- **Exercise directions**: Filter the records below for the word "loft". Copy each line that holds it.
★ ★ ★ ★
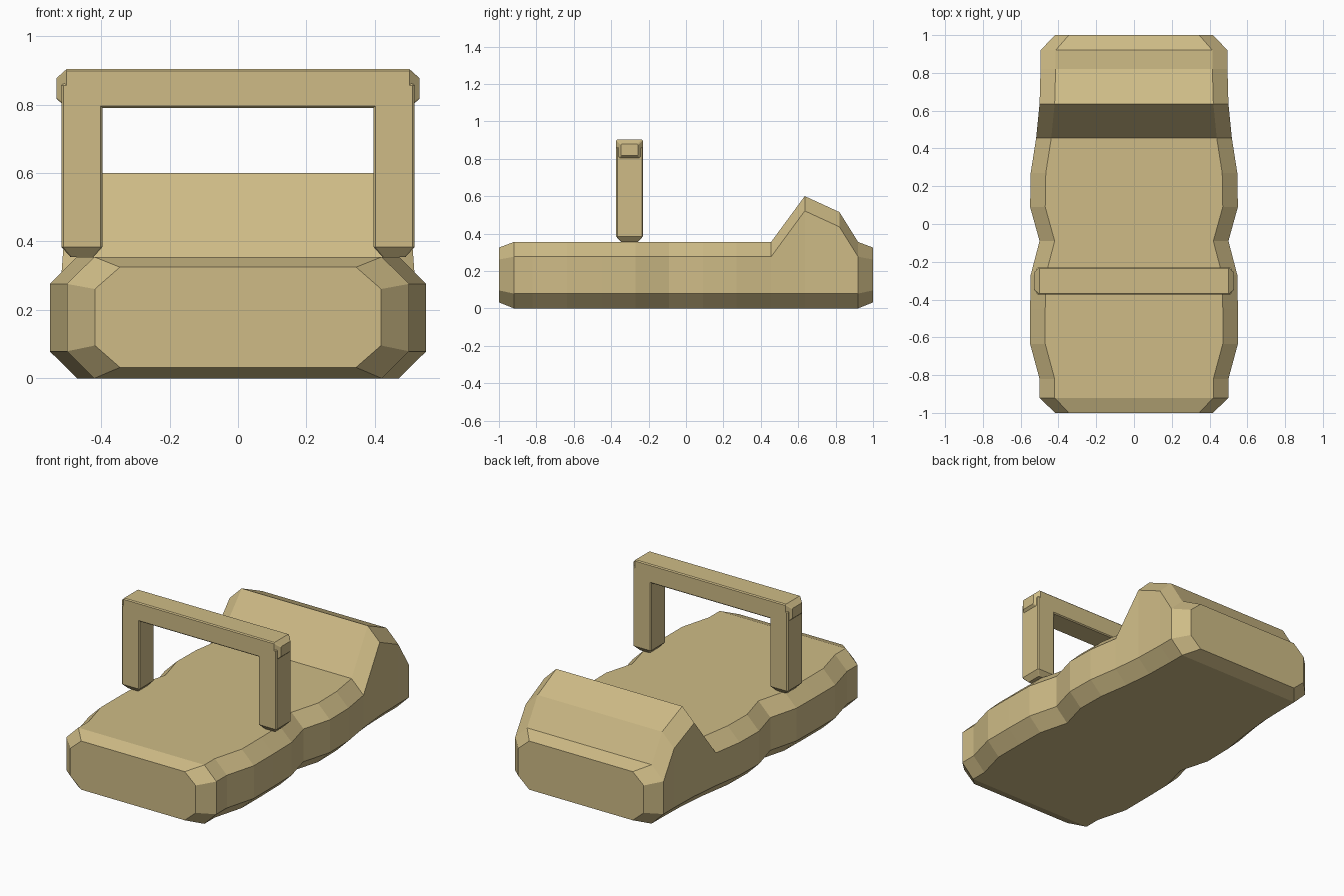
import bpy, bmesh

if "Cube" in bpy.data.objects:
    bpy.data.objects.remove(bpy.data.objects["Cube"])

mat = bpy.data.materials.new("tan")
mat.diffuse_color = (0.62, 0.50, 0.24, 1)
mat.use_nodes = True
mat.node_tree.nodes["Principled BSDF"].inputs["Base Color"].default_value = mat.diffuse_color


def loft(name, rings, place=lambda p: p):
    """Skin a list of equal-length closed rings and cap both ends."""
    bm = bmesh.new()
    loops = [[bm.verts.new(place(p)) for p in r] for r in rings]
    n = len(loops[0])
    for a, b in zip(loops, loops[1:]):
        for i in range(n):
            j = (i + 1) % n
            bm.faces.new((a[i], a[j], b[j], b[i]))
    bm.faces.new(loops[0])
    bm.faces.new(loops[-1])
    bmesh.ops.recalc_face_normals(bm, faces=bm.faces)
    me = bpy.data.meshes.new(name)
    bm.to_mesh(me)
    bm.free()
    me.materials.append(mat)
    ob = bpy.data.objects.new(name, me)
    bpy.context.collection.objects.link(ob)
    return ob


def octagon(hw, lo, hi, cx, cz):
    """Chamfered rectangle as (across, up) pairs."""
    right = [(hw - cx, lo), (hw, lo + cz), (hw, hi - cz), (hw - cx, hi)]
    return right + [(-x, z) for x, z in reversed(right)]


# Body: wavy-sided slab with a raised rear hump (y, half width, top)
stations = [(-0.92, 0.50, 0.355), (-0.82, 0.50, 0.355), (-0.635, 0.55, 0.355),
            (-0.45, 0.55, 0.355), (-0.27, 0.547, 0.355), (-0.09, 0.50, 0.355),
            (0.09, 0.55, 0.355), (0.27, 0.547, 0.355), (0.455, 0.518, 0.355),
            (0.635, 0.50, 0.60), (0.82, 0.495, 0.515), (0.92, 0.495, 0.355)]
rings = [[(x, y, z) for x, z in octagon(w, 0, top, 0.08, 0.079)]
         for y, w, top in stations]
end = octagon(0.418, 0.032, 0.325, 0.073, 0.064)
rings.insert(0, [(x, -1, z) for x, z in end])
rings.append([(x, 1, z) for x, z in end])
loft("body", rings)


# Handle: bars with fine long edges and tapered ends
def bar(name, center, length, width, depth, upright):
    h = length / 2
    big = octagon(width / 2, -depth / 2, depth / 2, 0.006, 0.006)
    small = octagon(width / 2 - 0.026, -depth / 2 + 0.026, depth / 2 - 0.026, 0.004, 0.004)
    rs = [[(a, b, t) for a, b in s]
          for s, t in ((small, -h), (big, -h + 0.029), (big, h - 0.029), (small, h))]
    cx, cy, cz = center

    def place(p):
        a, b, t = p
        return (cx + a, cy + b, cz + t) if upright else (cx + t, cy + b, cz + a)
    return loft(name, rs, place)


bar("handle_bar", (0, -0.302, 0.847), 1.06, 0.113, 0.143, False)
for side, s in (("left", -1), ("right", 1)):
    bar("handle_post_" + side, (s * 0.456, -0.302, 0.62), 0.53, 0.12, 0.143, True)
★ ★ ★ ★
- **Output of the task**:
def loft(name, rings, place=lambda p: p):
loft("body", rings)
    return loft(name, rs, place)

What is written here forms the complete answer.